* _What is needed_: Only the lines below, from the one with "m.use_nodes = True" through the one with "(0.105, 0.145, 0.17))", are to be written out, exactly.

>>>

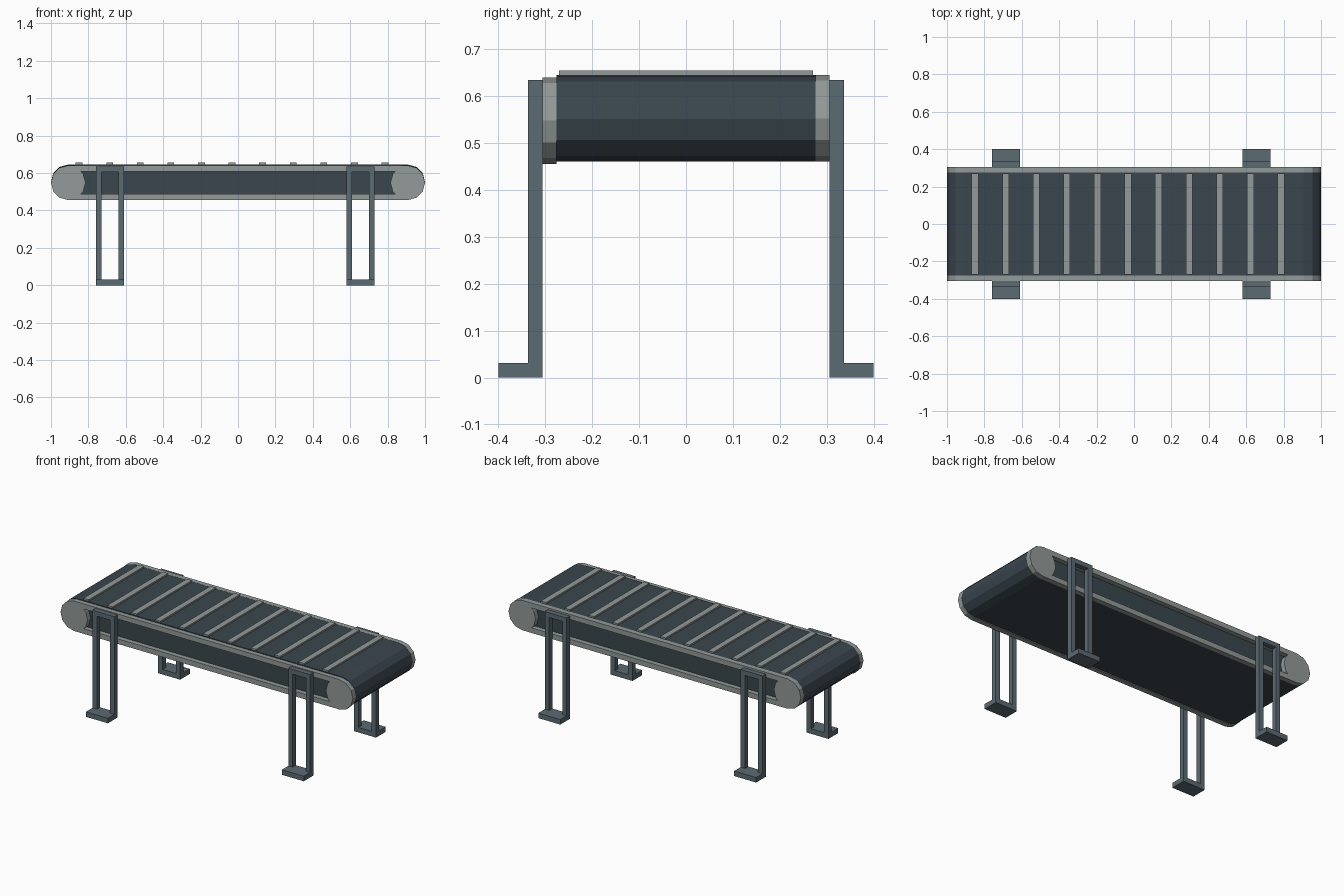
import bpy
import bmesh
from math import sin, cos, radians

if "Cube" in bpy.data.objects:
    bpy.data.objects.remove(bpy.data.objects["Cube"])

MID, CX, R = 0.551, 0.9075, 0.0925      # roller height, roller centre x, roller radius


def material(name, rgb):
    m = bpy.data.materials.new(name)
    m.diffuse_color = (*rgb, 1)
    m.use_nodes = True
    m.node_tree.nodes["Principled BSDF"].inputs["Base Color"].default_value = m.diffuse_color
    return m


BELT = material("dark_rubber", (0.042, 0.061, 0.075))
LEG = material("blue_grey_steel", (0.105, 0.145, 0.17))
FRAME = material("light_steel", (0.29, 0.325, 0.32))


def add_mesh(name, bm, mat):
    bmesh.ops.recalc_face_normals(bm, faces=bm.faces)
    me = bpy.data.meshes.new(name)
    bm.to_mesh(me)
    bm.free()
    me.materials.append(mat)
    ob = bpy.data.objects.new(name, me)
    bpy.context.collection.objects.link(ob)
    return ob


def prism(name, loops, y0, y1, mat):
    """Fill x/z outlines (the second one is a hole) and extrude along y."""
    bm = bmesh.new()
    edges = []
    for pts in loops:
        vs = [bm.verts.new((x, y0, z)) for x, z in pts]
        edges += [bm.edges.new((a, b)) for a, b in zip(vs, vs[1:] + vs[:1])]
    if len(loops) == 1:
        bm.faces.new(bm.verts)
    else:
        bmesh.ops.triangle_fill(bm, edges=edges, use_beauty=True, normal=(0, -1, 0))
    res = bmesh.ops.extrude_face_region(bm, geom=bm.faces[:], use_keep_orig=True)
    new = [g for g in res["geom"] if isinstance(g, bmesh.types.BMVert)]
    bmesh.ops.translate(bm, verts=new, vec=(0, y1 - y0, 0))
    return add_mesh(name, bm, mat)


def box(name, x, y, z, mat):
    return prism(name, [[(x[0], z[0]), (x[1], z[0]), (x[1], z[1]), (x[0], z[1])]], *y, mat)


def stadium(r, mid):
    """Belt outline with half twelve-sided ends."""
    half = [(CX + r * cos(radians(a)), mid + r * sin(radians(a))) for a in range(-90, 91, 30)]
    return half + [(-x, z) for x, z in reversed(half)]


# Belt body, slightly raised along the top run
outline = stadium(R - 0.001, MID + 0.001)
outline[7:7] = [(0.84, 0.645), (-0.84, 0.645)]
prism("belt", [outline], -0.276, 0.276, BELT)

# Raised slats across the belt
for i in range(11):
    x = -0.85 + i * 0.1636
    box(f"belt_slat_{i + 1}", (x - 0.018, x + 0.018), (-0.271, 0.271), (0.635, 0.655), FRAME)

# Side frames: two rails joined to round end plates, with one long opening
for side, s, mid in (("front", -1, MID - 0.003), ("back", 1, MID + 0.002)):
    end = [(0.842, -0.061), (CX - 0.866 * R, -R / 2), (CX - R, 0),
           (CX - 0.866 * R, R / 2), (0.842, 0.061)]
    hole = [(x, mid + z) for x, z in end] + [(-x, mid + z) for x, z in reversed(end)]
    y = sorted((s * 0.276, s * 0.306))
    prism(f"{side}_side_frame", [stadium(R, mid), hole], *y, FRAME)

# Leg frames: two uprights and a top bar, standing on a foot plate
for side, s in (("front", -1), ("back", 1)):
    for end, x0 in (("left", -0.76), ("right", 0.58)):
        x1 = x0 + 0.15
        y = sorted((s * 0.306, s * 0.337))
        outer = [(x0, 0.03), (x0 + 0.03, 0.03), (x0 + 0.03, 0.606), (x1 - 0.03, 0.606),
                 (x1 - 0.03, 0.03), (x1, 0.03), (x1, 0.635), (x0, 0.635)]
        prism(f"{side}_{end}_leg", [outer], *y, LEG)
        box(f"{side}_{end}_foot", (x0, x1), sorted((s * 0.306, s * 0.4)), (0, 0.031), LEG)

<<<

* _Completed exercise_:
    m.use_nodes = True
    m.node_tree.nodes["Principled BSDF"].inputs["Base Color"].default_value = m.diffuse_color
    return m


BELT = material("dark_rubber", (0.042, 0.061, 0.075))
LEG = material("blue_grey_steel", (0.105, 0.145, 0.17))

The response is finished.